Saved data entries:
***

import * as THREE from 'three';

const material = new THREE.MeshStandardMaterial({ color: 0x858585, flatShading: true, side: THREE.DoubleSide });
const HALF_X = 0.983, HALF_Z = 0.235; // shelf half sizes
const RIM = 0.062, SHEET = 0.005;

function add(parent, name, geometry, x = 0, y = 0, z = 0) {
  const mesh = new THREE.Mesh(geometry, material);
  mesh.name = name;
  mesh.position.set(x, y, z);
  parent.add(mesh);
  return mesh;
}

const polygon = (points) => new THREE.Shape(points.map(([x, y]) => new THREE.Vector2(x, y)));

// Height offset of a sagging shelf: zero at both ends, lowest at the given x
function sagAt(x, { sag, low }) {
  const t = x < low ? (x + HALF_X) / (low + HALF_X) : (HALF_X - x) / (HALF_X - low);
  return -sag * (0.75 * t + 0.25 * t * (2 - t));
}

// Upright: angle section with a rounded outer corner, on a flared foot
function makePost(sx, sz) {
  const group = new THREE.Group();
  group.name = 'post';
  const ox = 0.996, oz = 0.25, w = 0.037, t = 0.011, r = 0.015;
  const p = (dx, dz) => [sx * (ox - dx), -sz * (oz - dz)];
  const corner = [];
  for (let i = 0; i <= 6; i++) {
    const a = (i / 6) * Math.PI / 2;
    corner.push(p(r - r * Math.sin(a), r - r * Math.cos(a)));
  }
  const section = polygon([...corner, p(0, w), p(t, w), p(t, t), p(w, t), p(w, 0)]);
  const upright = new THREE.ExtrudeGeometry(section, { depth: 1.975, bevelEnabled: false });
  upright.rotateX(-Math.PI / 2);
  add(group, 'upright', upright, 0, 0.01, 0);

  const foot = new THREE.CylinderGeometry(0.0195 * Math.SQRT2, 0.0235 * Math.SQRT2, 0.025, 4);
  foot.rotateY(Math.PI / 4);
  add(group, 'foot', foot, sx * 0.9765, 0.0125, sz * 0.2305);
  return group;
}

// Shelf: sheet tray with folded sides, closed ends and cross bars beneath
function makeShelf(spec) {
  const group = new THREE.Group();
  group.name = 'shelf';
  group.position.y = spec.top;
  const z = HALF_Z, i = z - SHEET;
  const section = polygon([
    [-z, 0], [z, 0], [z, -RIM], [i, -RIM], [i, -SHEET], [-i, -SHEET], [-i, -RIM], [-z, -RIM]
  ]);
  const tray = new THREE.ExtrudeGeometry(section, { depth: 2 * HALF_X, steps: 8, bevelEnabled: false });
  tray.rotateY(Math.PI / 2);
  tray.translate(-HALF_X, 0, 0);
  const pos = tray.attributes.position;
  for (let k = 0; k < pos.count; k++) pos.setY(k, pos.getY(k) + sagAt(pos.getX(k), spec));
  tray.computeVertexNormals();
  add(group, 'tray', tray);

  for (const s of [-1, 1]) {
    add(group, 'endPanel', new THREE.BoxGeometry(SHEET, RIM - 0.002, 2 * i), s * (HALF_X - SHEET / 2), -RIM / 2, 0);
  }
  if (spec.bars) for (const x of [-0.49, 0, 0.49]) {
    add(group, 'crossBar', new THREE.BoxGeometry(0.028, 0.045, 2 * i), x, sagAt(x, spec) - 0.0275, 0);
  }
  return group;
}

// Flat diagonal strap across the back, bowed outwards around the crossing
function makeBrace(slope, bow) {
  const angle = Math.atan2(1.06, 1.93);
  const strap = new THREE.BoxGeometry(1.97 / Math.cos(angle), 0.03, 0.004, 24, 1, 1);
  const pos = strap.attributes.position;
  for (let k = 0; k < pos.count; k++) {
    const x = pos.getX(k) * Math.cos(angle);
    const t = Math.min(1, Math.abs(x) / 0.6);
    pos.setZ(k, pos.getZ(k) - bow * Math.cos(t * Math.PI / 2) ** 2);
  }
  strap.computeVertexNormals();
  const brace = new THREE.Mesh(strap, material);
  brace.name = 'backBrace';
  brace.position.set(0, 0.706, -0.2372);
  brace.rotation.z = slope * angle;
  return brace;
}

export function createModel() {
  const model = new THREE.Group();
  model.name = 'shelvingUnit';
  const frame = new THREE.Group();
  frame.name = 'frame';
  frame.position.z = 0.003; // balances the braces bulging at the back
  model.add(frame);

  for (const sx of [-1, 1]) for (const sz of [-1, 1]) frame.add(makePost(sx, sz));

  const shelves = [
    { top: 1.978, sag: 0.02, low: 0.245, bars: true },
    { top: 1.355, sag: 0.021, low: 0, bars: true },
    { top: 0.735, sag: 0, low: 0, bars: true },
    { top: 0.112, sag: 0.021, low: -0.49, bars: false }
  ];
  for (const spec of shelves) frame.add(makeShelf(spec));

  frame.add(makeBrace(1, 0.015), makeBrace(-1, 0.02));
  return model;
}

***

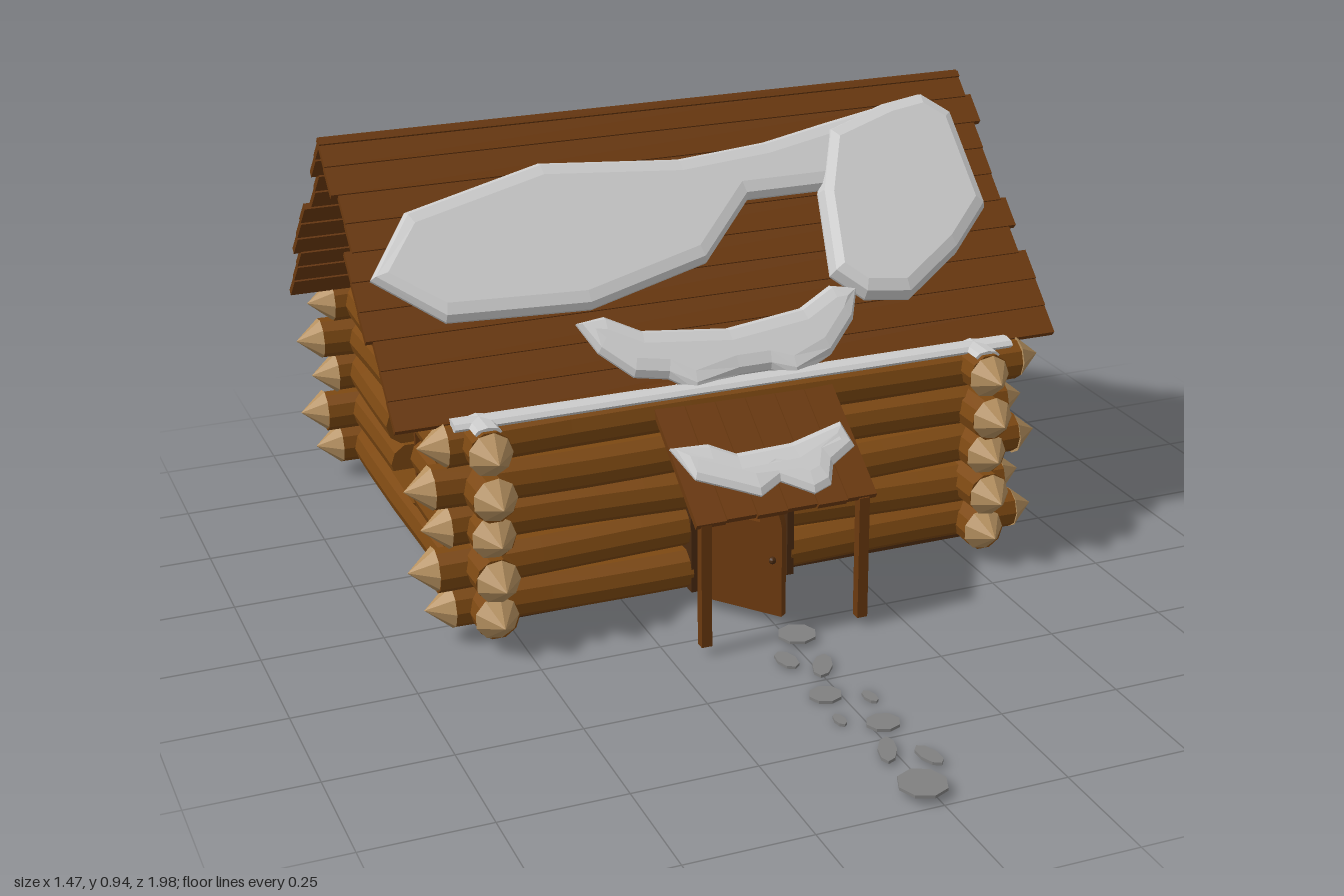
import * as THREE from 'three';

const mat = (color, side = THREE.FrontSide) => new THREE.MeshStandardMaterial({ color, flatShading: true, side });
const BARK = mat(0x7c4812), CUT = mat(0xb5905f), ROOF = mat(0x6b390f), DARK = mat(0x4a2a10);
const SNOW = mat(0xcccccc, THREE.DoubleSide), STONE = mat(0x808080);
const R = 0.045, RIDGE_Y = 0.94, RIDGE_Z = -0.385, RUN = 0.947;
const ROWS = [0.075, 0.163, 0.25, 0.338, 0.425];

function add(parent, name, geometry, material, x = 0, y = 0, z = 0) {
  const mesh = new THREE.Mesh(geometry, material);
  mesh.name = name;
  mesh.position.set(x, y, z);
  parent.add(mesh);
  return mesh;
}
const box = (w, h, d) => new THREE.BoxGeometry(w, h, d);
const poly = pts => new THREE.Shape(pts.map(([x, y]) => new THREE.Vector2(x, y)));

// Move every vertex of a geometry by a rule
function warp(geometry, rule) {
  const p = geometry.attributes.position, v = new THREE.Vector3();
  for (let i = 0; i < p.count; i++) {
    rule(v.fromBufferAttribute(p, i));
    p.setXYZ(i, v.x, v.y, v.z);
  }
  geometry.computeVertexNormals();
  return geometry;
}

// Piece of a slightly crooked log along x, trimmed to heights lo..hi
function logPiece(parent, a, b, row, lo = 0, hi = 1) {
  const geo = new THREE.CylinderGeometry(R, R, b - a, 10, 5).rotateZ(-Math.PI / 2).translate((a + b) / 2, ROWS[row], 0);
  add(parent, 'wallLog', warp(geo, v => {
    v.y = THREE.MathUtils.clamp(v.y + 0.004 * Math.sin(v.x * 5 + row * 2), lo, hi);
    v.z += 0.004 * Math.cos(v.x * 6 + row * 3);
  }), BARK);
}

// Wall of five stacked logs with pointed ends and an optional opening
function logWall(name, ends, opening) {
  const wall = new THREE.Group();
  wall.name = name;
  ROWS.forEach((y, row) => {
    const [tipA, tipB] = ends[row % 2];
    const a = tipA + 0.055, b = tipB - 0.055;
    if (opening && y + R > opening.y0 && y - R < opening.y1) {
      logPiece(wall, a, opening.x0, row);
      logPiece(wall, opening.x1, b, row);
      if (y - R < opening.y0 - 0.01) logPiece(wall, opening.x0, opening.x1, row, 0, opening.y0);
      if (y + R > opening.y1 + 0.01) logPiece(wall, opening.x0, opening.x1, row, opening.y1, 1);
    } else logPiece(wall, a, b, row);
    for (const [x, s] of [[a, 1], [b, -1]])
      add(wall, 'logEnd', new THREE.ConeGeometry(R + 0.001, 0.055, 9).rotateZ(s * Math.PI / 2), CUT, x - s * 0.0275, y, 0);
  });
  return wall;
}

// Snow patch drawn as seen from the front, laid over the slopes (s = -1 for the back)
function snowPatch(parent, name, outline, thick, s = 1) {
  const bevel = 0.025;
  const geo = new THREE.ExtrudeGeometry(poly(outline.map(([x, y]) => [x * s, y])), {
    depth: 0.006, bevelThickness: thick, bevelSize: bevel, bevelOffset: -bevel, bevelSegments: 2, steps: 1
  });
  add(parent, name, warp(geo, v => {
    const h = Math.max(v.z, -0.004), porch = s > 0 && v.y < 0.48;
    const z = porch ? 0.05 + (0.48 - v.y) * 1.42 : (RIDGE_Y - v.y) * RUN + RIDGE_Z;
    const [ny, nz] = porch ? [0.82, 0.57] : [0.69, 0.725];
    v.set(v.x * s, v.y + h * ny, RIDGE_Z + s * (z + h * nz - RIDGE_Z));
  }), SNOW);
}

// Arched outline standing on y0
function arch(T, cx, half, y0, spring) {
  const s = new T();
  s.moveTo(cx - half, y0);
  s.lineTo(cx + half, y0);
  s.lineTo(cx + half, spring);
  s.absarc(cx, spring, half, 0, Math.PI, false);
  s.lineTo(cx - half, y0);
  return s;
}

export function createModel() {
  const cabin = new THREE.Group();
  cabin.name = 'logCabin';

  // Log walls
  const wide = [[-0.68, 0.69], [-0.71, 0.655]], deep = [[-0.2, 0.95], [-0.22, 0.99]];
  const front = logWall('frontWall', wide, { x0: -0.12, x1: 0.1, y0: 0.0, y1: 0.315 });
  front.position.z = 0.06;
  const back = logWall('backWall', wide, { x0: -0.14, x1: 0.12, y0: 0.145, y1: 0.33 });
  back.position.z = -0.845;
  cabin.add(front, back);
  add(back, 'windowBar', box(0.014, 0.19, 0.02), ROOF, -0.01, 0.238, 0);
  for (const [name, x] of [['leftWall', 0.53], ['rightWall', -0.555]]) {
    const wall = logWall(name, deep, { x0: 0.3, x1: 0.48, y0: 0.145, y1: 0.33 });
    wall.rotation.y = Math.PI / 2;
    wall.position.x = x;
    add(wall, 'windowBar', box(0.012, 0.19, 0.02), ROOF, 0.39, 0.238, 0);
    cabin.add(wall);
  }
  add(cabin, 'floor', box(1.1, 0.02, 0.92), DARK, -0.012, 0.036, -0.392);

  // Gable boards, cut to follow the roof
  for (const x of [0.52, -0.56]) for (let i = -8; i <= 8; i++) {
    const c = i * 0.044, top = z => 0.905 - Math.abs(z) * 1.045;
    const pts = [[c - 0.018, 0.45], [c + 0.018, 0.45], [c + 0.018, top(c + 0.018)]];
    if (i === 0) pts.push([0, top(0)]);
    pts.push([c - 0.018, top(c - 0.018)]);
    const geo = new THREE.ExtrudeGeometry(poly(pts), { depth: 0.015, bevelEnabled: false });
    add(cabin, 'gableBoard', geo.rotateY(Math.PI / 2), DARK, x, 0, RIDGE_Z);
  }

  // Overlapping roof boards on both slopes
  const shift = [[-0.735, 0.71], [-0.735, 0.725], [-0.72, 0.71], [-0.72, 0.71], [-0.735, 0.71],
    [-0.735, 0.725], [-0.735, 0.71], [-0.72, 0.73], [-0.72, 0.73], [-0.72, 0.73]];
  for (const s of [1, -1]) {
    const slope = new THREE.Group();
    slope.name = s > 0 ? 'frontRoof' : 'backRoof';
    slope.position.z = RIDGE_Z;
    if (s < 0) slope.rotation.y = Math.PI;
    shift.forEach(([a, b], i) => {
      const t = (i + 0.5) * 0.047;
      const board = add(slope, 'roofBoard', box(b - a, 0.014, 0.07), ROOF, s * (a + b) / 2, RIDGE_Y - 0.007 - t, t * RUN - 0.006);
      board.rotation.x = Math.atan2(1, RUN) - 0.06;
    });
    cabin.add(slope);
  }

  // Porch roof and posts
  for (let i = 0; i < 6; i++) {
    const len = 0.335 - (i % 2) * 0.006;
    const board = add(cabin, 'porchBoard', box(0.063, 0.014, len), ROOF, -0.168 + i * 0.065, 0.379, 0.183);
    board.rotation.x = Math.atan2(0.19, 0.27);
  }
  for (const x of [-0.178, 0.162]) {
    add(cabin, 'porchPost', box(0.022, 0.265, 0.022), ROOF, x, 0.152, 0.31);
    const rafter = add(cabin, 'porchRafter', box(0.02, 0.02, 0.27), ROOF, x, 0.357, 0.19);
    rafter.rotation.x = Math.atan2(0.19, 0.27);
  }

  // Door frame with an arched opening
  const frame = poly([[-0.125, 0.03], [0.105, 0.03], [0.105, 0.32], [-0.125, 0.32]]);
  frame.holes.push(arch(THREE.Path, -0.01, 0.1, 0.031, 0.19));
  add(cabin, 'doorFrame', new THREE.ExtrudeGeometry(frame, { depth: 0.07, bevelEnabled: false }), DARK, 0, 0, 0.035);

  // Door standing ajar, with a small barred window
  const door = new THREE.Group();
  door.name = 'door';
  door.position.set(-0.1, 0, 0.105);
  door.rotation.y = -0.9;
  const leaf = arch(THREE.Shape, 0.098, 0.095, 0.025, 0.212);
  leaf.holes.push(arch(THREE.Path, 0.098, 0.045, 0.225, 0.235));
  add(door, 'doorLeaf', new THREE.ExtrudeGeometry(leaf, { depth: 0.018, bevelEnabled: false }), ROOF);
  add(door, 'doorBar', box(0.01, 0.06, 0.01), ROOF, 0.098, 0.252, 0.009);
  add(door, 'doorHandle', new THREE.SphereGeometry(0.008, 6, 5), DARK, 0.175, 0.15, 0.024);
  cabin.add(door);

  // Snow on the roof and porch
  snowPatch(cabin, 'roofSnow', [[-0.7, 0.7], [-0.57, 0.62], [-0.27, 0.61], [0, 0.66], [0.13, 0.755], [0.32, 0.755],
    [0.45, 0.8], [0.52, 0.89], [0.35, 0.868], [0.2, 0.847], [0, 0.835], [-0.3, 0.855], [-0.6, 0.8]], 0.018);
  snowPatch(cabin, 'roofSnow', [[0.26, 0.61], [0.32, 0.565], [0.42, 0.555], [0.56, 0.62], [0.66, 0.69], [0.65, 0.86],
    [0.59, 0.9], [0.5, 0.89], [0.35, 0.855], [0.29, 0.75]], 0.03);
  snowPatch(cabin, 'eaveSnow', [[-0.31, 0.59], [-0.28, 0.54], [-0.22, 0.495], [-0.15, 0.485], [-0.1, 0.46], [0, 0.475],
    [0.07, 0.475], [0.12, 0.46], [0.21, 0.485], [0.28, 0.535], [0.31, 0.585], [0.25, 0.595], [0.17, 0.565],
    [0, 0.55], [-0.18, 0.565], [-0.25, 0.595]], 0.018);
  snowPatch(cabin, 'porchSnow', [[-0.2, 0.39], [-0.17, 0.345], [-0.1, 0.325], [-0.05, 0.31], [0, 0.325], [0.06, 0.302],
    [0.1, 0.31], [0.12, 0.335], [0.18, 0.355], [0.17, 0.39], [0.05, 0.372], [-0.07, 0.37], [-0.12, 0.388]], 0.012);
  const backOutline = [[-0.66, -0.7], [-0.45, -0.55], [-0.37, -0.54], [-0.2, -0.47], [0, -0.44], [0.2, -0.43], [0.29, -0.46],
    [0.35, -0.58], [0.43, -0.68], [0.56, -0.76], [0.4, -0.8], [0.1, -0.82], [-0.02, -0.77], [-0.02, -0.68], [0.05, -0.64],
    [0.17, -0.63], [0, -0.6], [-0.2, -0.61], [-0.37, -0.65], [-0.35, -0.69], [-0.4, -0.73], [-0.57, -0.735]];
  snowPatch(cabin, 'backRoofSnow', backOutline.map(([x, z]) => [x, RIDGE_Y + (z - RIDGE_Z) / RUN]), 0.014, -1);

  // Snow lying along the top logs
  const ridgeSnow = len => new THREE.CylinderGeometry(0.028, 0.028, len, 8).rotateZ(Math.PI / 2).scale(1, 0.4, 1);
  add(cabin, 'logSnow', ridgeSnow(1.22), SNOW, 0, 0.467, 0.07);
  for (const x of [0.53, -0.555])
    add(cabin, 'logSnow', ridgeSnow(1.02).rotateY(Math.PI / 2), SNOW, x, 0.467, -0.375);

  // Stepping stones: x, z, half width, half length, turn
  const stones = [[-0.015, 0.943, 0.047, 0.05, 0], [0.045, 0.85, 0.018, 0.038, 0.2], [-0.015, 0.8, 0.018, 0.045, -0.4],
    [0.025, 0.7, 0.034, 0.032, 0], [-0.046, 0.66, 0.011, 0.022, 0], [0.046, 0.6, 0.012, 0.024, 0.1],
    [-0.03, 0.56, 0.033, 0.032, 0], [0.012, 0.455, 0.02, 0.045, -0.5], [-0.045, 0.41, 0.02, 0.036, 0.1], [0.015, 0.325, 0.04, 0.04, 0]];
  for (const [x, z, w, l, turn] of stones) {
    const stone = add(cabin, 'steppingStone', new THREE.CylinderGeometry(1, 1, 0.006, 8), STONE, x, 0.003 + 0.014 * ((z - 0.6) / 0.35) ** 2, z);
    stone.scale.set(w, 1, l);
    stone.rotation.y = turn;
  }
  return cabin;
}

***

▸ Assignment:
Gather all lines of the records that include the word "frame".

▸ Answer section:
  const frame = new THREE.Group();
  frame.name = 'frame';
  frame.position.z = 0.003; // balances the braces bulging at the back
  model.add(frame);
  for (const sx of [-1, 1]) for (const sz of [-1, 1]) frame.add(makePost(sx, sz));
  for (const spec of shelves) frame.add(makeShelf(spec));
  frame.add(makeBrace(1, 0.015), makeBrace(-1, 0.02));
  // Door frame with an arched opening
  const frame = poly([[-0.125, 0.03], [0.105, 0.03], [0.105, 0.32], [-0.125, 0.32]]);
  frame.holes.push(arch(THREE.Path, -0.01, 0.1, 0.031, 0.19));
  add(cabin, 'doorFrame', new THREE.ExtrudeGeometry(frame, { depth: 0.07, bevelEnabled: false }), DARK, 0, 0, 0.035);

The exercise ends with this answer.